Believe it or not, this olive tree can be found next to the Erectheion to this day. Of course, we do not know whether it was in fact created by an ancient Greek goddess. But we do know that it is somehow connected to the olive tree that ancient Athenians worshipped as such.
You may notice that this particular olive tree is quite slender and doesn’t look old enough. That’s because the tree reportedly spawned from a branch from the original sacred olive tree that was partly destroyed during World War II.
Monkey Attacks the King of Greece in Athens
Perhaps the most peculiar story that takes place in Athens is the factual monkey attack against King Alexander of Greece in 1920. King Alexander was a 27-year-old who was stripped of his powers by the liberal party of Greece and who was used as a “puppet-king”, according to historians.
One day, he decided to take one of his long walks with his dog in nature.

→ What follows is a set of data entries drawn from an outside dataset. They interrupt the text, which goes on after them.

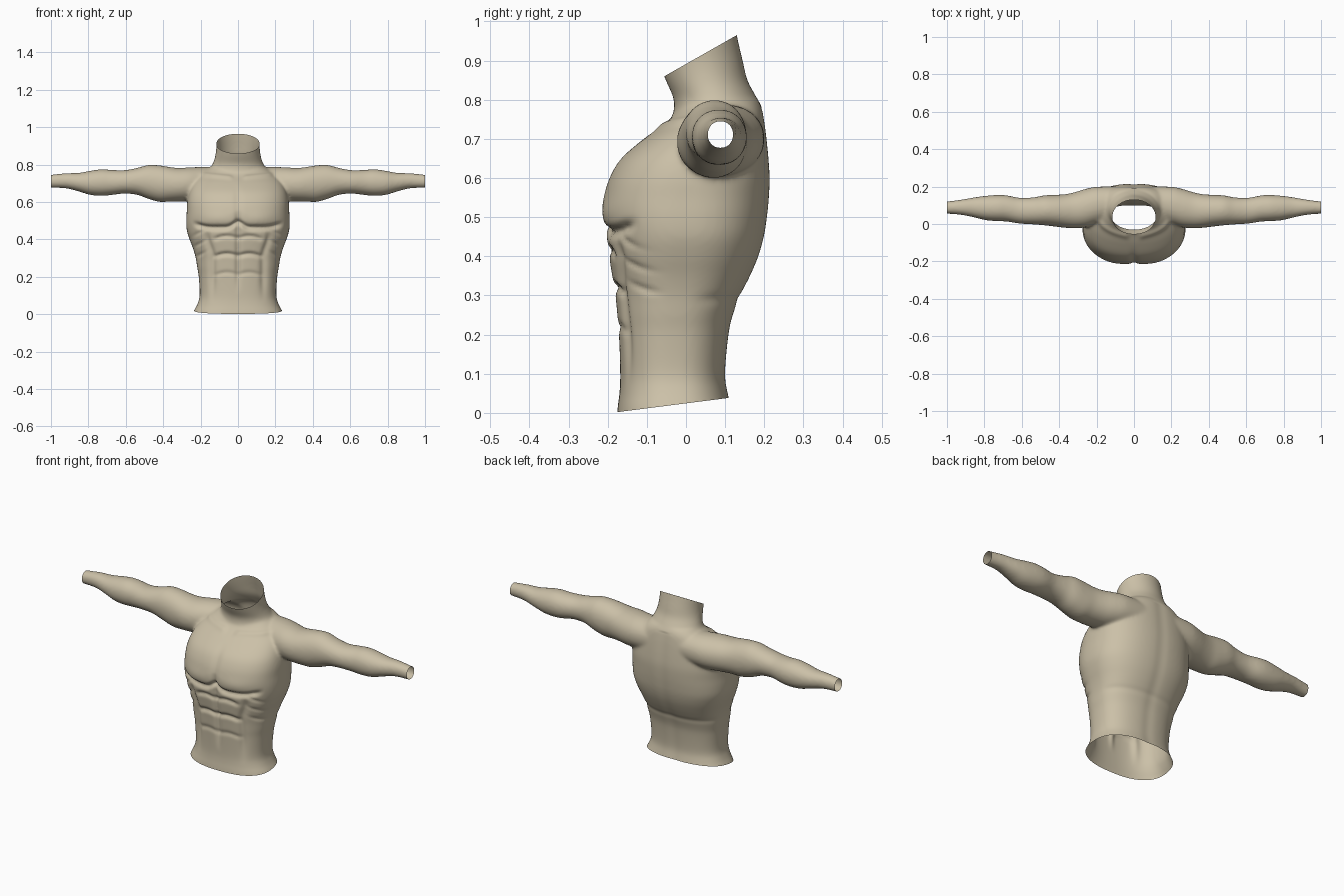
import bpy, bmesh, math
from mathutils import Vector

if "Cube" in bpy.data.objects:
    bpy.data.objects.remove(bpy.data.objects["Cube"])


def g(d, w):
    return math.exp(-(d / w) ** 2)


def step(v, a, b):
    t = min(1, max(0, (v - a) / (b - a)))
    return t * t * (3 - 2 * t)


def dense(rows, n=5):
    """Smooth spline rows through the given ones."""
    out = []
    for i in range(len(rows) - 1):
        p = [rows[max(0, min(len(rows) - 1, i + k))] for k in (-1, 0, 1, 2)]
        for s in range(n):
            t = s / n
            out.append([0.5 * (2 * b + (c - a) * t + (2 * a - 5 * b + 4 * c - d) * t * t
                               + (3 * b - a - 3 * c + d) * t ** 3) for a, b, c, d in zip(*p)])
    return out + [list(rows[-1])]


def loft(bm, rows, place, power=2.0, seg=64):
    """Closed tube; each row is position, u min, u max, v min, v max."""
    rings = []
    for pos, u0, u1, v0, v1 in dense(rows):
        ring = []
        for k in range(seg):
            a = 2 * math.pi * k / seg
            c, s = math.cos(a), math.sin(a)
            u = (u0 + u1) / 2 + (u1 - u0) / 2 * math.copysign(abs(c) ** (2 / power), c)
            v = (v0 + v1) / 2 + (v1 - v0) / 2 * math.copysign(abs(s) ** (2 / power), s)
            ring.append(bm.verts.new(place(pos, u, v)))
        rings.append(ring)
    for r0, r1 in zip(rings, rings[1:]):
        for k in range(seg):
            j = (k + 1) % seg
            bm.faces.new((r0[k], r0[j], r1[j], r1[k]))
    bm.faces.new(rings[0][::-1])
    bm.faces.new(rings[-1])


# trunk: z, half width, front y, back y
trunk = [(-.06, .265, -.18, .125), (.01, .24, -.175, .117), (.05, .219, -.17, .108),
         (.1, .205, -.168, .101), (.2, .21, -.172, .11), (.25, .218, -.176, .121),
         (.3, .226, -.181, .14), (.35, .24, -.189, .165), (.4, .259, -.197, .186),
         (.45, .274, -.203, .2), (.5, .277, -.211, .208), (.55, .274, -.21, .213),
         (.6, .272, -.196, .215), (.65, .262, -.166, .212), (.7, .242, -.108, .207),
         (.74, .21, -.052, .202), (.775, .165, -.02, .196), (.8, .13, .0, .184)]
# neck: z, half width, front y, back y
neck = [(.68, .16, -.03, .195), (.75, .155, -.034, .197), (.785, .146, -.03, .19),
        (.81, .133, -.034, .178), (.85, .121, -.052, .157), (.9, .116, -.07, .145),
        (.96, .119, -.085, .131), (1.02, .122, -.1, .12)]
# arm: x, front y, back y, bottom z, top z
arm = [(.08, .03, .2, .62, .785), (.2, .0, .199, .61, .787), (.26, -.018, .187, .604, .785),
       (.32, -.023, .169, .603, .782), (.37, -.02, .159, .602, .788), (.42, -.014, .156, .601, .796),
       (.48, -.007, .153, .617, .798), (.54, -.002, .142, .639, .782), (.61, .002, .14, .645, .77),
       (.68, .013, .153, .637, .772), (.73, .015, .155, .633, .775), (.79, .02, .151, .638, .767),
       (.85, .034, .143, .656, .756), (.92, .048, .131, .673, .754), (1.0, .055, .121, .676, .746),
       (1.06, .057, .118, .677, .742)]

bm = bmesh.new()
zmap = lambda p, u, v: (u, v, p)
loft(bm, [(z, -w, w, a, b) for z, w, a, b in trunk], zmap, 2.45)
loft(bm, [(z, -w, w, a, b) for z, w, a, b in neck], zmap)
for side in (1, -1):
    loft(bm, arm, lambda p, u, v: (side * p, u, v), 2.1)
bmesh.ops.recalc_face_normals(bm, faces=bm.faces)
me = bpy.data.meshes.new("body_parts")
bm.to_mesh(me)
bm.free()
ob = bpy.data.objects.new("muscular_torso", me)
bpy.context.collection.objects.link(ob)

# fuse the parts into one skin and soften the joins
rm = ob.modifiers.new("fuse", 'REMESH')
rm.mode = 'VOXEL'
rm.voxel_size = 0.007
sm = ob.modifiers.new("soften", 'SMOOTH')
sm.factor = 0.5
sm.iterations = 14
dg = bpy.context.evaluated_depsgraph_get()
skin = bpy.data.meshes.new_from_object(ob.evaluated_get(dg))
ob.modifiers.clear()
ob.data = skin


def relief(x, z):
    """Muscle height on the front of the trunk."""
    ax = abs(x)
    d = 0.0
    # chest muscles and the fold below them
    fold = .47 + .03 * g(ax, .035) + 1.8 * max(0, ax - .13) ** 2
    d -= .017 * g(z - fold + .008, .014) * (1 - step(ax, .2, .25))
    d += .006 * g(z - fold - .04, .035) * g(ax - .11, .08)
    # midline
    d -= .012 * g(x, .014) * step(z, .1, .25) * (1 - step(z, .5, .56))
    d -= .005 * g(x, .02) * step(z, .5, .55) * (1 - step(z, .62, .7))
    # belly muscle rows
    for zk, amp in ((.405, .009), (.31, .011), (.21, .005)):
        line = zk + .012 * math.sin(min(ax, .12) / .12 * math.pi)
        d -= amp * g(z - line, .012) * (1 - step(ax, .1, .15))
    # outer edge of the belly muscles
    d -= .009 * g(ax - .135 - .03 * step(z, .3, .42), .018) * step(z, .05, .2) * (1 - step(z, .4, .46))
    # rib muscles on the flanks
    for k in range(3):
        d -= .005 * g(z - (.44 - .06 * k) + .5 * (ax - .2), .011) * g(ax - .205, .03)
    # collar bones
    d += .006 * g(z - .728 - .1 * ax, .012) * step(ax, .015, .05) * (1 - step(ax, .16, .22))
    return d


bm = bmesh.new()
bm.from_mesh(skin)
bm.normal_update()
moves = []
for v in bm.verts:
    x, y, z = v.co
    n = v.normal
    if n.y < 0 and abs(x) < .3 and z < .8:
        moves.append((v, n * relief(x, z) * step(-n.y, .05, .5)))
    elif n.y > 0 and abs(x) < .3 and z < .78:
        # shallow spine and lower back crease
        moves.append((v, n * (-.003 * g(x, .03) - .003 * g(z - .29, .015)) * step(n.y, .1, .6)))
for v, m in moves:
    v.co += m

# open ends at the waist, neck and wrists
for co, no in (((0, -.175, .002), (0, .037, -.29)),
               ((0, -.055, .86), (0, -.105, .185)),
               ((1, 0, 0), (1, 0, 0)), ((-1, 0, 0), (-1, 0, 0))):
    bmesh.ops.bisect_plane(bm, geom=bm.verts[:] + bm.edges[:] + bm.faces[:], dist=1e-5,
                           plane_co=co, plane_no=Vector(no).normalized(), clear_outer=True)
for f in bm.faces:
    f.smooth = True
bm.to_mesh(skin)
bm.free()

mat = bpy.data.materials.new("warm clay")
mat.diffuse_color = (0.60, 0.53, 0.39, 1)
mat.use_nodes = True
mat.node_tree.nodes["Principled BSDF"].inputs["Base Color"].default_value = mat.diffuse_color
skin.materials.clear()
skin.materials.append(mat)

Some say that he took his walk in the Royal Gardens of Athens that are now known as “National Gardens”. Others suggest that he took his walk in Tatoi Forest which surrounded the estate of the former Greek Royal Family.
During his walk, Alexander came face to face with two… monkeys that got scared by the barks of his dog. One of the monkeys tried to attack his dog, while the other ran towards the king and bit him on his leg. The wound didn’t seem serious at first. However, it soon got infected by bacteria, leading to sepsis. The doctors could save him by amputating his leg, however, this option was denied. An amputated king would give off a weak image of Greece, according to those in power.
The event was so peculiar that rumors started spreading. Some believed that the monkey attack was an assassination that was carefully planned by his opponents. Monkeys are not native in Greece after all. It is said that they belonged to the botanist who took care of the National Gardens and the Forest of Tatoi. He has imported them from Africa and kept them as pets.
The attack occurred during the years of the Greco-Turkish War which aimed at regaining regions in Asia Minor that were part of the Byzantine Empire. According to historians, this attack ended up creating a political turmoil that resulted in the Great Fire of Smyrna two years later. As well as the exchange of populations between the two countries, with the exodus of Greek refugees to mainland Greece. This is why Winston Churchill once wrote that: “it is perhaps no exaggeration to remark that a quarter of a million persons died of this monkey’s bite.”